This was a prospective, single-arm research study with approval from the institutional review board. Eighteen consecutive patients (female, 8; male, 10; mean [SD] age, 62.7 [11.5] years) with painful bone metastases were enrolled. The patients were examined clinically for pain severity and pain interference in accordance with the Brief Pain Inventory-Quality of Life criteria before and at each follow-up visit. Computed tomography and MR imaging were performed before and at 1 and 3 months after the magnetic resonance–guided focused ultrasound treatment. The nonperfused volume (NPV) was calculated to correlate the extension of the ablated pathological tissue in the responder and nonresponder patients.

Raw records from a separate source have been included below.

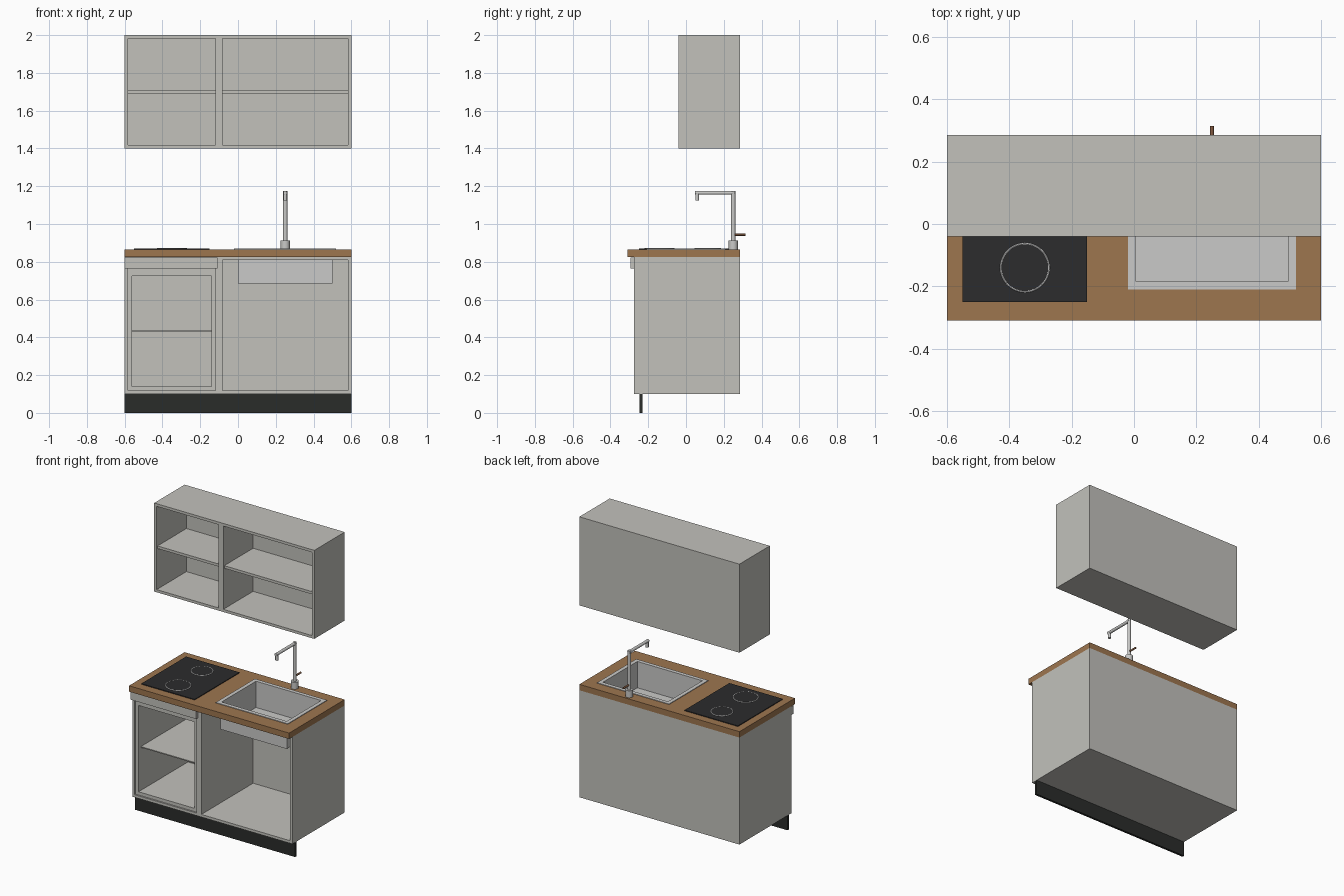
import bpy, math
from mathutils import Vector

cube = bpy.data.objects.get("Cube")
if cube:
    bpy.data.objects.remove(cube, do_unlink=True)


def material(name, rgb):
    m = bpy.data.materials.new(name)
    m.use_nodes = True
    m.diffuse_color = (*rgb, 1)
    bsdf = next(n for n in m.node_tree.nodes if n.type == 'BSDF_PRINCIPLED')
    bsdf.inputs["Base Color"].default_value = (*rgb, 1)
    return m


GREY = material("cabinet grey", (.54, .535, .5))
WOOD = material("worktop wood", (.34, .18, .078))
BLACK = material("hob black", (.025, .025, .026))
PLINTH = material("plinth charcoal", (.023, .025, .023))
STEEL = material("steel", (.59, .59, .58))
RING = material("ring white", (.75, .75, .75))
BROWN = material("lever brown", (.22, .1, .05))


def box(name, x, y, z, mat):
    """Box from (low, high) ranges on each axis."""
    lo, hi = zip(x, y, z)
    verts = [(a, b, c) for a in x for b in y for c in z]
    faces = [(0, 1, 3, 2), (4, 6, 7, 5), (0, 4, 5, 1), (2, 3, 7, 6), (0, 2, 6, 4), (1, 5, 7, 3)]
    me = bpy.data.meshes.new(name)
    me.from_pydata(verts, [], faces)
    me.materials.append(mat)
    ob = bpy.data.objects.new(name, me)
    bpy.context.collection.objects.link(ob)
    return ob


def rod(name, start, end, radius, mat):
    """Smooth cylinder between two points."""
    a, b = Vector(start), Vector(end)
    bpy.ops.mesh.primitive_cylinder_add(vertices=32, radius=radius, depth=(b - a).length,
                                        location=(a + b) / 2)
    ob = bpy.context.object
    ob.name = name
    ob.rotation_euler = (b - a).to_track_quat('Z', 'Y').to_euler()
    ob.data.materials.append(mat)
    bpy.ops.object.shade_smooth_by_angle()
    return ob


def carcass(name, x, y, z, t=.018, back=.006, top=True):
    """Open-fronted cabinet: sides, floor, top and back."""
    (x0, x1), (y0, y1), (z0, z1) = x, y, z
    yi = (y0, y1 - back)
    inner = (x0 + t, x1 - t)
    box(name + "_right_side", (x0, x0 + t), yi, z, GREY)
    box(name + "_left_side", (x1 - t, x1), yi, z, GREY)
    box(name + "_floor", inner, yi, (z0, z0 + t), GREY)
    if top:
        box(name + "_top", inner, yi, (z1 - t, z1), GREY)
    box(name + "_back", x, (y1 - back, y1), z, GREY)


# Wall cabinets with a shelf each
BACK = .285
for name, x in (("small_wall_cabinet", (-.6, -.1)), ("large_wall_cabinet", (-.1, .6))):
    carcass(name, x, (-.04, BACK), (1.4, 2))
    box(name + "_shelf", (x[0] + .018, x[1] - .018), (-.03, BACK - .006), (1.692, 1.71), GREY)

# Base cabinets and plinths
FRONT = -.275
carcass("appliance_cabinet", (-.6, -.1), (FRONT, BACK), (.1, .825))
carcass("sink_cabinet", (-.1, .6), (FRONT, BACK), (.1, .825), top=False)
for name, y in (("front", (FRONT, -.2)), ("back", (.2, BACK - .006))):
    box("sink_cabinet_" + name + "_rail", (-.082, .582), y, (.81, .825), GREY)
box("right_plinth", (-.6, -.1), (-.245, -.23), (0, .1), PLINTH)
box("left_plinth", (-.1, .6), (-.245, -.23), (0, .1), PLINTH)

# Appliance housing inside the small base cabinet
carcass("appliance_housing", (-.57, -.13), (-.265, .27), (.13, .735), t=.01)
box("appliance_shelf", (-.56, -.14), (-.24, .264), (.43, .437), GREY)
for name, x in (("right", (-.582, -.57)), ("left", (-.13, -.118))):
    box("housing_" + name + "_filler", x, (-.265, -.255), (.118, .807), GREY)
box("housing_top_filler", (-.57, -.13), (-.265, -.255), (.735, .807), GREY)
box("housing_bottom_filler", (-.57, -.13), (-.265, -.255), (.118, .13), GREY)
box("control_strip", (-.6, -.108), (-.295, FRONT), (.765, .822), GREY)

# Worktop in four pieces around the sink opening
Z = (.825, .865)
box("worktop_right", (-.6, 0), (-.31, BACK), Z, WOOD)
box("worktop_left", (.5, .6), (-.31, BACK), Z, WOOD)
box("worktop_front", (0, .5), (-.31, -.19), Z, WOOD)
box("worktop_back", (0, .5), (.19, BACK), Z, WOOD)

# Sink: rim and thin-walled bowl
t = .006
for name, y in (("front", (-.21, -.19 + t)), ("back", (.19 - t, .21))):
    box("sink_rim_" + name, (-.02, .52), y, (.865, .869), STEEL)
for name, x in (("right", (-.02, t)), ("left", (.5 - t, .52))):
    box("sink_rim_" + name, x, (-.19 + t, .19 - t), (.865, .869), STEEL)
for name, x, y in (("right", (0, t), (-.19, .19)), ("left", (.5 - t, .5), (-.19, .19)),
                   ("front", (t, .5 - t), (-.19, -.19 + t)), ("back", (t, .5 - t), (.19 - t, .19))):
    box("sink_wall_" + name, x, y, (.685, .865), STEEL)
box("sink_floor", (t, .5 - t), (-.19 + t, .19 - t), (.685, .685 + t), STEEL)

# Hob with two ringed burners
box("hob_plate", (-.55, -.15), (-.25, .23), (.865, .87), BLACK)
for name, y, r in (("front", -.14, .077), ("back", .115, .067)):
    rod(name + "_burner", (-.35, y, .868), (-.35, y, .872), r, BLACK)
    bpy.ops.mesh.primitive_torus_add(major_segments=48, minor_segments=8, major_radius=r,
                                     minor_radius=.003, location=(-.35, y, .87))
    ring = bpy.context.object
    ring.name = name + "_burner_ring"
    ring.data.materials.append(RING)
    bpy.ops.object.shade_smooth_by_angle()

# Tap
rod("tap_base", (.25, .25, .865), (.25, .25, .912), .024, STEEL)
rod("tap_column", (.25, .25, .912), (.25, .25, 1.175), .011, STEEL)
rod("tap_arm", (.25, .258, 1.165), (.25, .048, 1.165), .01, STEEL)
rod("tap_nozzle", (.25, .059, 1.165), (.25, .059, 1.125), .01, STEEL)
rod("tap_lever", (.25, .255, .943), (.25, .315, .943), .006, BROWN)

No treatment-related adverse events were recorded during the study. The evaluation of pain palliation revealed a statistically significant difference between baseline and follow-up values for pain severity and pain interference (P = 0.001, both evaluations). In the evaluation of local tumor control, we observed increased bone density with restoration of cortical borders in 5 of the 18 patients (27.7%). In accordance with the MD Anderson criteria, complete and partial responses were obtained in 2 of the 18 patients (11.1%) and 4 of the 18 patients (22.2%), respectively. Nonperfused volume values ranged between 20% and 93%. Mean NPV values remained substantially stable after the treatment (P = 0.08). There was no difference in the NPV values between the responder and nonresponder patients (46.7% [24.2%] [25%–90%] versus 45% [24.9%] [20%–93%]; P = 0.7).
Magnetic resonance–guided focused ultrasound can be safely and effectively used as the primary treatment of pain palliation in patients with bone metastases and has a potential role in local tumor control.
From the Department of Radiology, Oncology and Anatomic Pathology, Policlinico Umberto I, Sapienza University of Rome, Viale Regina Elena, Rome, Italy.
Received for publication September 30, 2012; and accepted for publication, after revision, January 2, 2013.
Conflicts of interest and sources of funding: none declared.
Reprints: Alessandro Napoli, MD, PhD, Department of Radiology, Oncology and Anatomic Pathology, Policlinico Umberto I, Sapienza University of Rome, Viale Regina Elena, 324-00161 Rome, Italy. E-mail: email@example.com.